Assigned task. From the data below, copy each line that includes the word "rows".

(Stored items)
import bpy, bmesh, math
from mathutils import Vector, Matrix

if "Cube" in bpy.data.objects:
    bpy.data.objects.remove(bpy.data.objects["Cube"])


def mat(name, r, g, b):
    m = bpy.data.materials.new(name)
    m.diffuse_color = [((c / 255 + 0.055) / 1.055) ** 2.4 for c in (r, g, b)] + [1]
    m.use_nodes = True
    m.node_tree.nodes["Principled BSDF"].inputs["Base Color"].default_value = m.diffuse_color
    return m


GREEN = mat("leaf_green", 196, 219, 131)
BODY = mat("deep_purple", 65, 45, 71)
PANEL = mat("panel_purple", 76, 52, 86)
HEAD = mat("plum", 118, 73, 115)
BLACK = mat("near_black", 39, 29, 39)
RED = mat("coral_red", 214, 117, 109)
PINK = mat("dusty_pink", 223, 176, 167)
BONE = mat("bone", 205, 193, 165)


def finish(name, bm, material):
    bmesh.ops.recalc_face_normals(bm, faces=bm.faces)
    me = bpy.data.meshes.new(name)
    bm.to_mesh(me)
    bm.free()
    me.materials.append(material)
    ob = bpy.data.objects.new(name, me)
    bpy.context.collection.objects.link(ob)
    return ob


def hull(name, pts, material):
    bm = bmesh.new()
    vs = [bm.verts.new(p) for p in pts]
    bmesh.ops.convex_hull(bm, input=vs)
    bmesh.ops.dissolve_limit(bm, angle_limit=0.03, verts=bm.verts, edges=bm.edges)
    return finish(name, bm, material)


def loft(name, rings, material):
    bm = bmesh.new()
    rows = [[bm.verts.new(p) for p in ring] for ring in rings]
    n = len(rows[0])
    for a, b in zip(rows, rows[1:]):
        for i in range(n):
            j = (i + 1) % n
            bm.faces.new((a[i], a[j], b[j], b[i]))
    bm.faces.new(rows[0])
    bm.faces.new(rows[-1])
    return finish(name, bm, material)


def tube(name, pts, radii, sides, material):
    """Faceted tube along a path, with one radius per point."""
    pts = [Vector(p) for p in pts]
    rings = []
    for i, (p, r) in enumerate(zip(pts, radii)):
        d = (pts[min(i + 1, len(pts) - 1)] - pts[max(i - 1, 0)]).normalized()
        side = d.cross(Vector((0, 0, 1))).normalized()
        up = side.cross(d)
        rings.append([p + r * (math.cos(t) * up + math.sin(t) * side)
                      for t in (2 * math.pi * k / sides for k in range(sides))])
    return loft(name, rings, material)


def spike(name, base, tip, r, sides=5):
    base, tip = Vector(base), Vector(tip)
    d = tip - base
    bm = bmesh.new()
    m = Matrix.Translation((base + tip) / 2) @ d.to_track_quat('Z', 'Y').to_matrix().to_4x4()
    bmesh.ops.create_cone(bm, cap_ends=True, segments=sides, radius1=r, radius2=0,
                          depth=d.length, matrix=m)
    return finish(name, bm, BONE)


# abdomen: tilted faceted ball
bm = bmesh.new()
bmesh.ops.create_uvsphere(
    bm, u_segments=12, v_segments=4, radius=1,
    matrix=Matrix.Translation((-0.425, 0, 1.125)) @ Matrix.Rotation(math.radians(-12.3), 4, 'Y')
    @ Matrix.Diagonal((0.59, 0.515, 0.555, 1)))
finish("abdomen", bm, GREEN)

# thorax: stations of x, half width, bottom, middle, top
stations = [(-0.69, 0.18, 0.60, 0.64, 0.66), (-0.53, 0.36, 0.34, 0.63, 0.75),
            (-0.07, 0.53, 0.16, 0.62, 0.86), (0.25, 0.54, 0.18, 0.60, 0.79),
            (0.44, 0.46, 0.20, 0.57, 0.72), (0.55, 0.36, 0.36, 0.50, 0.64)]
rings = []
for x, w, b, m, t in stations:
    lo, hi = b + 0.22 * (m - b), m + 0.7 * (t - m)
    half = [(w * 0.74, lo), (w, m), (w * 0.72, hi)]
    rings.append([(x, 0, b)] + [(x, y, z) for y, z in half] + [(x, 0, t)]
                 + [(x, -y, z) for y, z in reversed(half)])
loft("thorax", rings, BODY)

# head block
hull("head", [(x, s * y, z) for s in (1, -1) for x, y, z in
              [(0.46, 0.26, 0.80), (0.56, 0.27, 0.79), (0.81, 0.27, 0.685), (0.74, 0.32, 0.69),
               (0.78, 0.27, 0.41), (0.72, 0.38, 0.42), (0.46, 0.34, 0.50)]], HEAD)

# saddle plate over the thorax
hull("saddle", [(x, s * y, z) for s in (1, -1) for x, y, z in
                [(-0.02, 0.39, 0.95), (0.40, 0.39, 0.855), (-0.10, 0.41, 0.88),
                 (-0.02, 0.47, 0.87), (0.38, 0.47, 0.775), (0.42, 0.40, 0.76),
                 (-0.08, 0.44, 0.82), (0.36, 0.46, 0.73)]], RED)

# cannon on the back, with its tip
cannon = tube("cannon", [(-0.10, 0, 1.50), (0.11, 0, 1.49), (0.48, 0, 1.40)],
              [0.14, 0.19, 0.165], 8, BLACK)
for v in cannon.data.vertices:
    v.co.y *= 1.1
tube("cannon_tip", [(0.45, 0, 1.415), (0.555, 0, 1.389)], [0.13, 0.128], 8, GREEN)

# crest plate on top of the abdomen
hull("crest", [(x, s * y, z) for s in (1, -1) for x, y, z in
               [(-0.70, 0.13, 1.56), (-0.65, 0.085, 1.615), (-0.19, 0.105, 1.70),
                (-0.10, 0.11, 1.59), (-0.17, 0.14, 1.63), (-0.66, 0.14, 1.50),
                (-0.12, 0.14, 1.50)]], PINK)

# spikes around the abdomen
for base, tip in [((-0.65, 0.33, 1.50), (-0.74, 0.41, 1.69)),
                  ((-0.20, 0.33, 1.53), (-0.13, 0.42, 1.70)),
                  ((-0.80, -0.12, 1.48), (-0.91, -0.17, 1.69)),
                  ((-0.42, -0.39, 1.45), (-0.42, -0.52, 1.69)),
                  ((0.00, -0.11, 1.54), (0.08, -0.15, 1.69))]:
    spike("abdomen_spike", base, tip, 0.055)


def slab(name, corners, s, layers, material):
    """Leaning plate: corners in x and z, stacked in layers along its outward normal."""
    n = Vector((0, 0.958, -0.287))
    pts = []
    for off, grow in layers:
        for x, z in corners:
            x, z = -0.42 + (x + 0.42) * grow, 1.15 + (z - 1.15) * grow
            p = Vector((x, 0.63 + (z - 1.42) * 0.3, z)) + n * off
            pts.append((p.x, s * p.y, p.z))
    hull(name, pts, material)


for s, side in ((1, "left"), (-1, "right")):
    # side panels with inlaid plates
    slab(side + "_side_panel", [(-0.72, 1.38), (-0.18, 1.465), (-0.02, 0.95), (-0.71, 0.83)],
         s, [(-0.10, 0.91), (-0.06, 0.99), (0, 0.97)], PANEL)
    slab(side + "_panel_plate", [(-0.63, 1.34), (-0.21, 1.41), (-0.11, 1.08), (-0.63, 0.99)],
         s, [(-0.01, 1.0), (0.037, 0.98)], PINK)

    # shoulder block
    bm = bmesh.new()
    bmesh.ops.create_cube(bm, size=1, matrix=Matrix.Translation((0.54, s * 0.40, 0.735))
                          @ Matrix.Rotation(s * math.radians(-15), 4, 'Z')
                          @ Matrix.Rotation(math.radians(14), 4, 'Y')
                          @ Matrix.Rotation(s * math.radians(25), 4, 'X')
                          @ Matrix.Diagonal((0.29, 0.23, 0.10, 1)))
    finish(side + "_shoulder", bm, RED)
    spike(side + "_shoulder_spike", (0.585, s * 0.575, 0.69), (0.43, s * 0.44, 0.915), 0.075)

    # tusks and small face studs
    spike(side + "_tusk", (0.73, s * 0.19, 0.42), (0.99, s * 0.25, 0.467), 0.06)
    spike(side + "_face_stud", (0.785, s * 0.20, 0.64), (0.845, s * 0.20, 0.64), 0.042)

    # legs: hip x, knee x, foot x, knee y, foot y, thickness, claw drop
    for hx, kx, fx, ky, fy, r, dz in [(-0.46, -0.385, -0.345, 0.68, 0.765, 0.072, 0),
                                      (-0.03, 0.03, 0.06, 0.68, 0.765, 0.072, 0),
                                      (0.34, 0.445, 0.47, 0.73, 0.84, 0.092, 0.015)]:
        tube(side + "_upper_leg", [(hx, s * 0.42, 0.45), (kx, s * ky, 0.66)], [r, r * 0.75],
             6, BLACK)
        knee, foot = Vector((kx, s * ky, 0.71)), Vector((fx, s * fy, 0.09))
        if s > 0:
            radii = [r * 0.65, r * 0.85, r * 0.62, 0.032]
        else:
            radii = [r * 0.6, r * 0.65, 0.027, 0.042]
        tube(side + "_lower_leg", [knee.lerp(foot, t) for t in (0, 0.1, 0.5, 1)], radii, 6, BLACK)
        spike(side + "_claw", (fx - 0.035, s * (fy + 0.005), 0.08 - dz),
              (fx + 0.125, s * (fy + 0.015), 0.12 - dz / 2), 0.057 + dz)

Answer to this problem.
    rows = [[bm.verts.new(p) for p in ring] for ring in rings]
    n = len(rows[0])
    for a, b in zip(rows, rows[1:]):
    bm.faces.new(rows[0])
    bm.faces.new(rows[-1])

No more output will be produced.